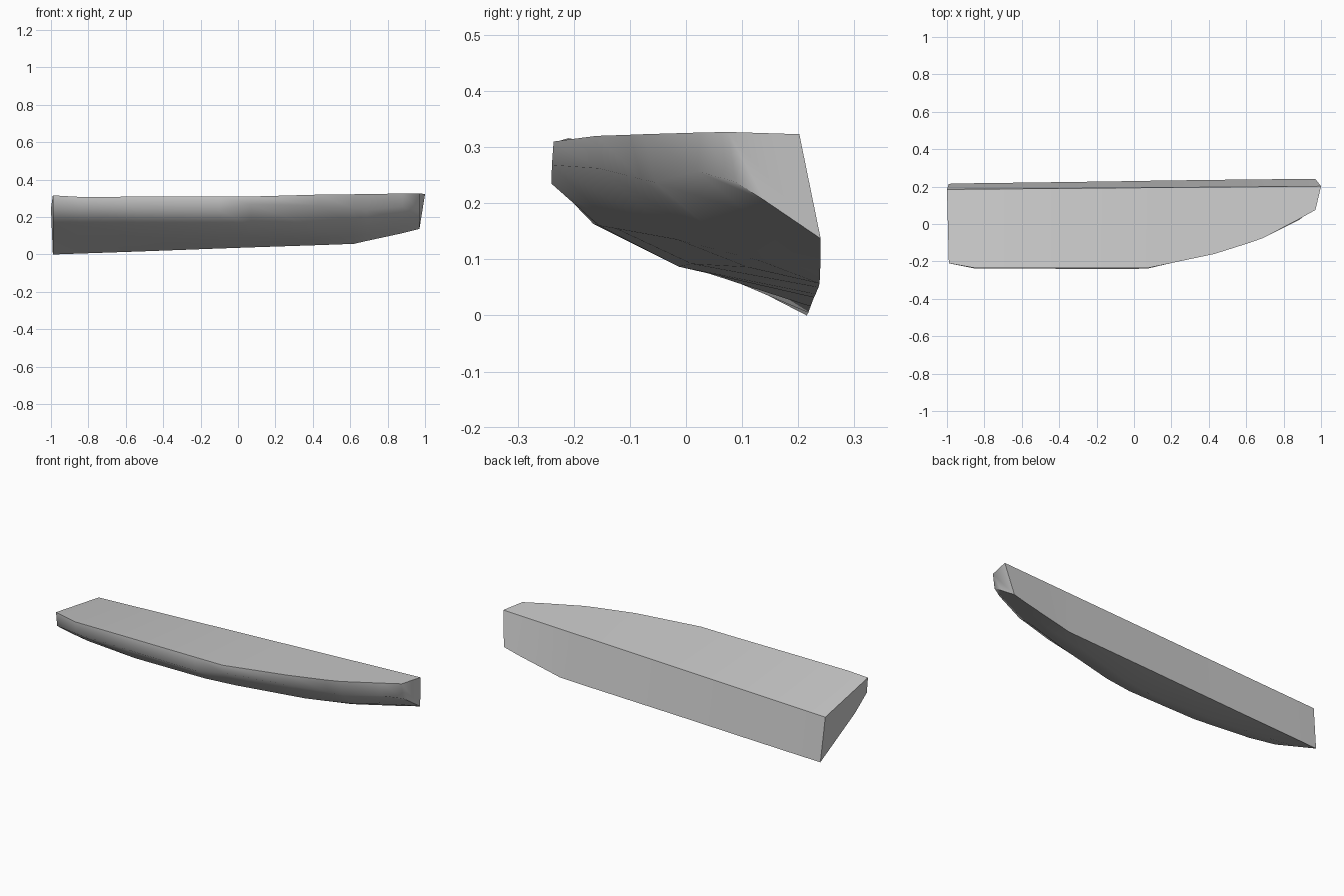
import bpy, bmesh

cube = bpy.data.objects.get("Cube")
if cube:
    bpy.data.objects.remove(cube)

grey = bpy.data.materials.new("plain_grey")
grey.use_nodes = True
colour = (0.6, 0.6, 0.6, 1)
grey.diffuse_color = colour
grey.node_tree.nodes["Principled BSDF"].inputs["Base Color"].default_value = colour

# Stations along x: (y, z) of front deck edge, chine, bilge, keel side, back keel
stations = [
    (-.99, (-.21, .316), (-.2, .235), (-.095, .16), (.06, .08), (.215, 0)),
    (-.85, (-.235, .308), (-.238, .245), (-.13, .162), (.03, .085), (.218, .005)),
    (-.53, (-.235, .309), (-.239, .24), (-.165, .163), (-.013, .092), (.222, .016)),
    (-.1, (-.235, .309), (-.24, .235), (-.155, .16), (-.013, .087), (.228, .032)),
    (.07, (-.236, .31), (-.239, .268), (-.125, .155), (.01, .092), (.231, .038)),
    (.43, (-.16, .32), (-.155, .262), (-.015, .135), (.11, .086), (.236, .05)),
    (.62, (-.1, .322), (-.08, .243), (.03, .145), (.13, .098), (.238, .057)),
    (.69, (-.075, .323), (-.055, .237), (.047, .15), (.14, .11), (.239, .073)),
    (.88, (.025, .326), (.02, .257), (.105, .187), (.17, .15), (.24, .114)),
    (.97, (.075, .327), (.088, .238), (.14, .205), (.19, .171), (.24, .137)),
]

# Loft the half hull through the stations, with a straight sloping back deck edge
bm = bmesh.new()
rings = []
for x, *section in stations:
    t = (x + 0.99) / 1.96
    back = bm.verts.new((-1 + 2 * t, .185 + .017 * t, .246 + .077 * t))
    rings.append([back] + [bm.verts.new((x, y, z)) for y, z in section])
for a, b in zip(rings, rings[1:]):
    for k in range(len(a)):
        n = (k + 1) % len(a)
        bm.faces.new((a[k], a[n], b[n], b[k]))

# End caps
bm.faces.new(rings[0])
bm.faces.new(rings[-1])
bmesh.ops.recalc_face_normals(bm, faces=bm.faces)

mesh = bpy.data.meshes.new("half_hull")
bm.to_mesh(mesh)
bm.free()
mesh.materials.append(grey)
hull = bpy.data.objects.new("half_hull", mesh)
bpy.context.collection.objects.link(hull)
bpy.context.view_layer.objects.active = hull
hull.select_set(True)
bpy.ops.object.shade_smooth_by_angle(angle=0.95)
------------
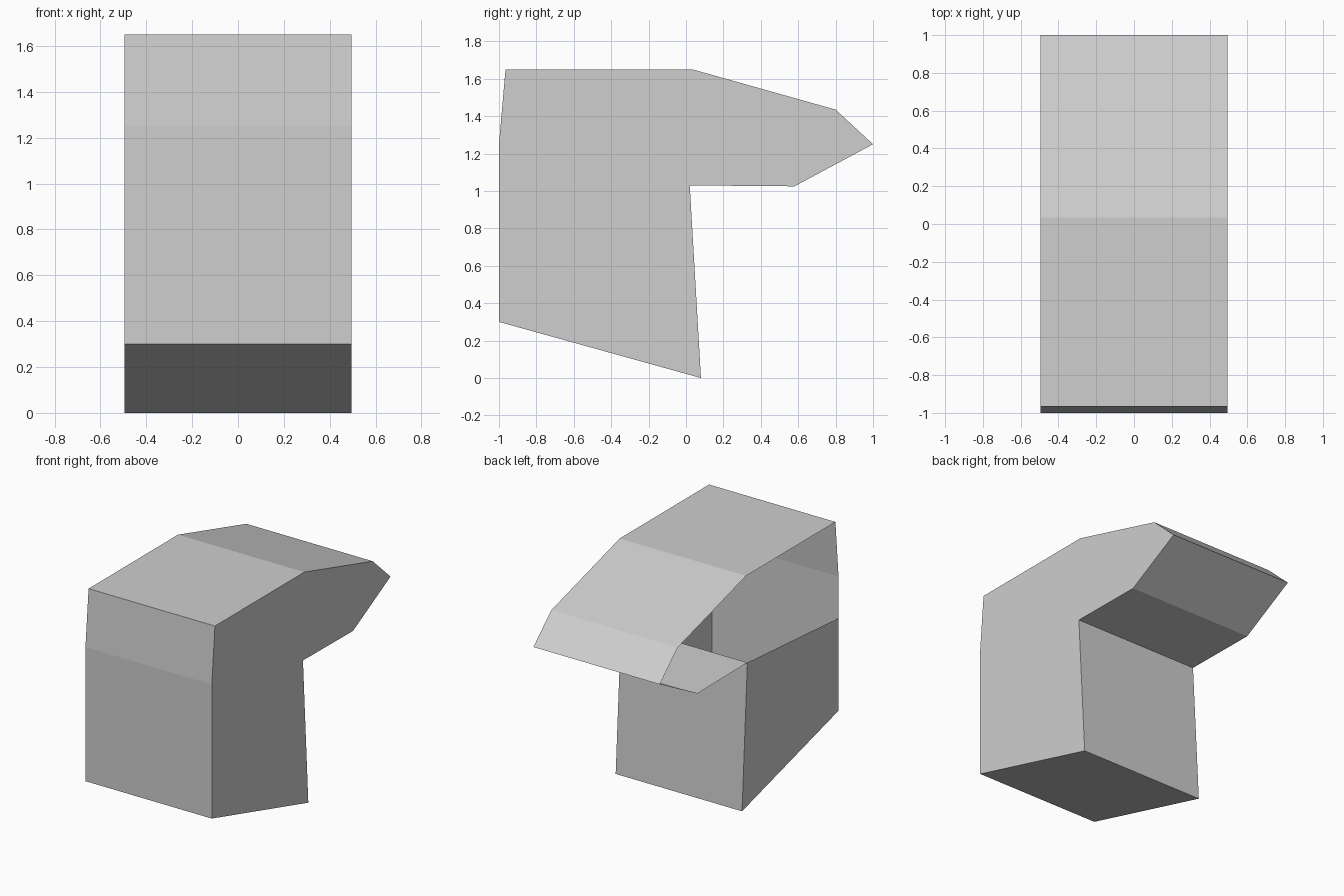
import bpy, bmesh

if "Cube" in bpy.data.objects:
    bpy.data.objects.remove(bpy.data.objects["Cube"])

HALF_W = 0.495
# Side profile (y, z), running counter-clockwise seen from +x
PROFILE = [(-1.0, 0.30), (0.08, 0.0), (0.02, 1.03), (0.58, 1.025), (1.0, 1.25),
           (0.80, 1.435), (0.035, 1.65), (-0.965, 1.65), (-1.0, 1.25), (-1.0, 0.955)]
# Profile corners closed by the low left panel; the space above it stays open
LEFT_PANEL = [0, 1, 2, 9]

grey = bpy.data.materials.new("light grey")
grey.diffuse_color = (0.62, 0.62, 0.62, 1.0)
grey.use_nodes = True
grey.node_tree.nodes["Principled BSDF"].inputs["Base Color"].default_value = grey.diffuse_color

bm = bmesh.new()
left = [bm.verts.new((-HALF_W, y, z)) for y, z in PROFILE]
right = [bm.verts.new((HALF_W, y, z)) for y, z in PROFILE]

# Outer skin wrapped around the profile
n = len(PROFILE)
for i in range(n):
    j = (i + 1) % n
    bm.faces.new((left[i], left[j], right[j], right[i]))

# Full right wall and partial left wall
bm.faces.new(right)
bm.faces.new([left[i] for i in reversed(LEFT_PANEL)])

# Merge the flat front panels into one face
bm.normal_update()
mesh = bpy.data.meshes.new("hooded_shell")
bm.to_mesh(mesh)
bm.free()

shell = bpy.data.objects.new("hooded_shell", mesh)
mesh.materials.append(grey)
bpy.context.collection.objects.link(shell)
------------
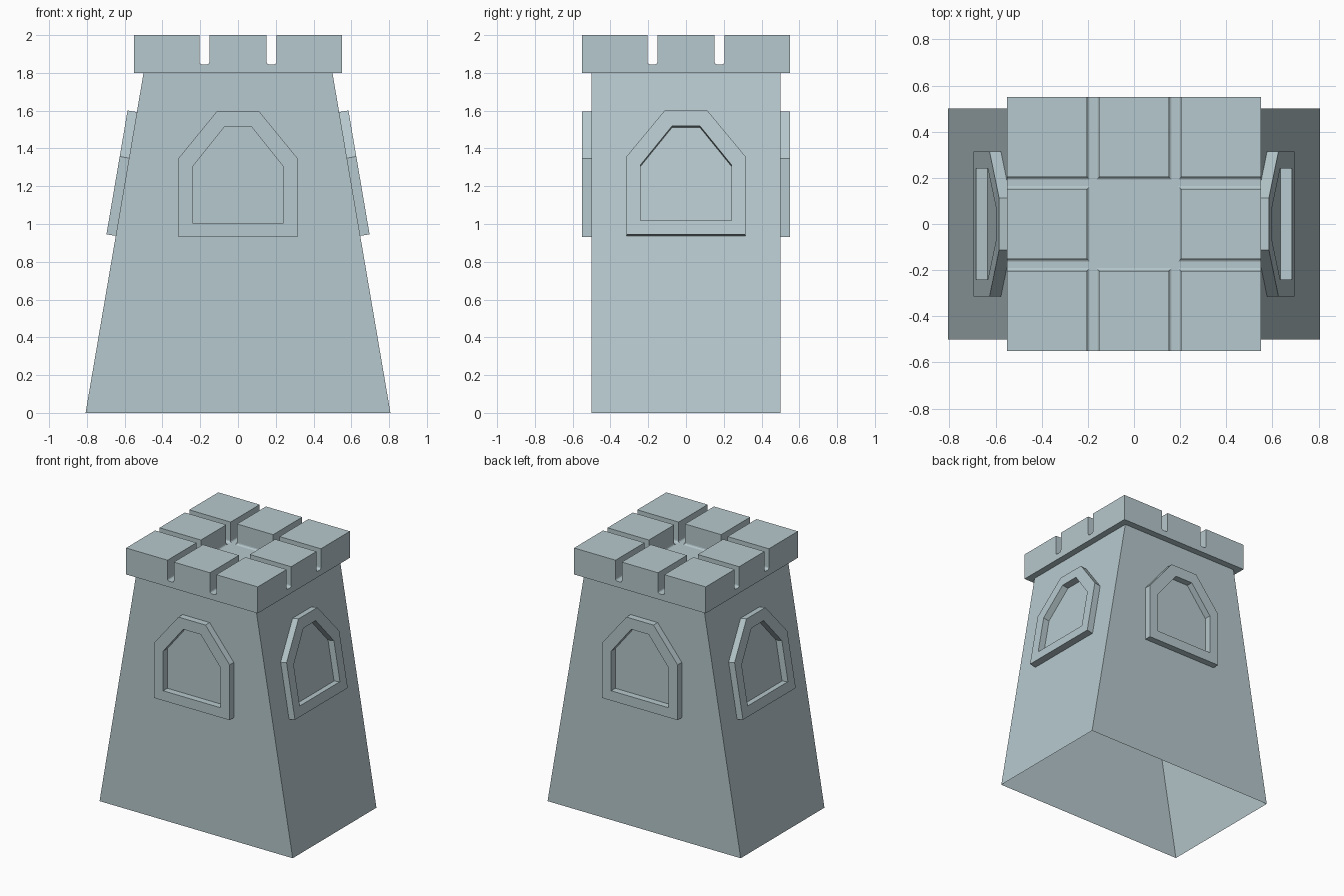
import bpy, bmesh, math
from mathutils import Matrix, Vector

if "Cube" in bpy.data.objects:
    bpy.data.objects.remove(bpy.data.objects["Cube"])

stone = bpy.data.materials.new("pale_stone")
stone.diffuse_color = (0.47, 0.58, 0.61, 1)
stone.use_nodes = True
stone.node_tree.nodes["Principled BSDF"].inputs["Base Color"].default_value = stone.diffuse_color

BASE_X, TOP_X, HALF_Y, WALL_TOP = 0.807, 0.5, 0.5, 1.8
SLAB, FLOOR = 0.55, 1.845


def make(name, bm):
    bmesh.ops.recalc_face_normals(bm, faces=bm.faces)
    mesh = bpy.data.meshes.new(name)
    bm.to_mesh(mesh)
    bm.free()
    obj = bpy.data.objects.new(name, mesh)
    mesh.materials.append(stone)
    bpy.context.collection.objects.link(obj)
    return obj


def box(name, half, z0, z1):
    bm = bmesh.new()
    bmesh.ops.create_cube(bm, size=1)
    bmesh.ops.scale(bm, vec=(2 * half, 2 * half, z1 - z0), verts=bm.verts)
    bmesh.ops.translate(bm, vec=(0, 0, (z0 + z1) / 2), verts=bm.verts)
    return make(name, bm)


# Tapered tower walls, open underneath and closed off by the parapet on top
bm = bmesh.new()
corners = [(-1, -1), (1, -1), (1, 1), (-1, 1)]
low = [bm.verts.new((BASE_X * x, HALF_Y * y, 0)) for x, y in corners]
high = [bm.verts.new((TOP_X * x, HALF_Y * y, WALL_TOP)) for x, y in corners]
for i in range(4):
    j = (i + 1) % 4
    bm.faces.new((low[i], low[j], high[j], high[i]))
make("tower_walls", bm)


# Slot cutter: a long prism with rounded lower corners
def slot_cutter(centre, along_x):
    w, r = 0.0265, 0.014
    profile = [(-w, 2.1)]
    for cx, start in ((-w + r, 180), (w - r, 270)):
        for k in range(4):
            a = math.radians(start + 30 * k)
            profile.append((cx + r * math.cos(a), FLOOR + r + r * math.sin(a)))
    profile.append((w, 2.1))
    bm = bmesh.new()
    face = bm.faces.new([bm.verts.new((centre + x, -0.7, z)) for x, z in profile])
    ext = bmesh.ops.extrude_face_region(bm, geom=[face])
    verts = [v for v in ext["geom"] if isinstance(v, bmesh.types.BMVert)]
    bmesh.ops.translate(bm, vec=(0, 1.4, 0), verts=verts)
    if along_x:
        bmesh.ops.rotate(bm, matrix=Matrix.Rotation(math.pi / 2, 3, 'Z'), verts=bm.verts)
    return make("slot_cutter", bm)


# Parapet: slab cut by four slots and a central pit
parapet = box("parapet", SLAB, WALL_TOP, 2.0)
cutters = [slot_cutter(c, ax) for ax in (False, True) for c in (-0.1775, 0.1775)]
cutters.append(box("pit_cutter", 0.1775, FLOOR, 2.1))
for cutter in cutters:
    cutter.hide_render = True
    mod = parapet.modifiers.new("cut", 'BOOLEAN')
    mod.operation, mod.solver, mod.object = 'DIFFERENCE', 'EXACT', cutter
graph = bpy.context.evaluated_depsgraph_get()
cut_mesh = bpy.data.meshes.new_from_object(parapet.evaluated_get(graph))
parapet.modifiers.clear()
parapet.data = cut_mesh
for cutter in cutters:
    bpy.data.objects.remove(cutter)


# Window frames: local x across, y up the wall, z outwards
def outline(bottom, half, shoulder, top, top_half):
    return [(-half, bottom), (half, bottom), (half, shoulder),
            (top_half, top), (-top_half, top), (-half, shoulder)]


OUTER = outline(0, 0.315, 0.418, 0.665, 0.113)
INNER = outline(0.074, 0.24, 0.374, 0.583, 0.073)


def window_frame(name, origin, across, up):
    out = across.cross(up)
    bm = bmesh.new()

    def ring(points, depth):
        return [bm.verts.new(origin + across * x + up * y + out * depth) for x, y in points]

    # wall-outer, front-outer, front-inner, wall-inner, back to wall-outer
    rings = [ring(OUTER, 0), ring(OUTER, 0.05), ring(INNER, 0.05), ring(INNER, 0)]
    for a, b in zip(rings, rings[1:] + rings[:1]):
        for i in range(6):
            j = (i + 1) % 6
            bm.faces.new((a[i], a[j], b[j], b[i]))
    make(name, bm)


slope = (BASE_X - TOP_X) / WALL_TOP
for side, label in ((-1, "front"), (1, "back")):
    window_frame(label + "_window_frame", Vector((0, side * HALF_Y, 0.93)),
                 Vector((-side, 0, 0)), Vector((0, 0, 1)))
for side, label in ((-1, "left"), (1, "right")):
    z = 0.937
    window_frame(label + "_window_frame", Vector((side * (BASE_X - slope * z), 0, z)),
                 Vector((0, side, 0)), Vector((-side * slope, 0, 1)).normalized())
------------
Problem details - Scan the material line by line and report each one that contains "rings".

Response to this exercise -
rings = []
    rings.append([back] + [bm.verts.new((x, y, z)) for y, z in section])
for a, b in zip(rings, rings[1:]):
bm.faces.new(rings[0])
bm.faces.new(rings[-1])
    rings = [ring(OUTER, 0), ring(OUTER, 0.05), ring(INNER, 0.05), ring(INNER, 0)]
    for a, b in zip(rings, rings[1:] + rings[:1]):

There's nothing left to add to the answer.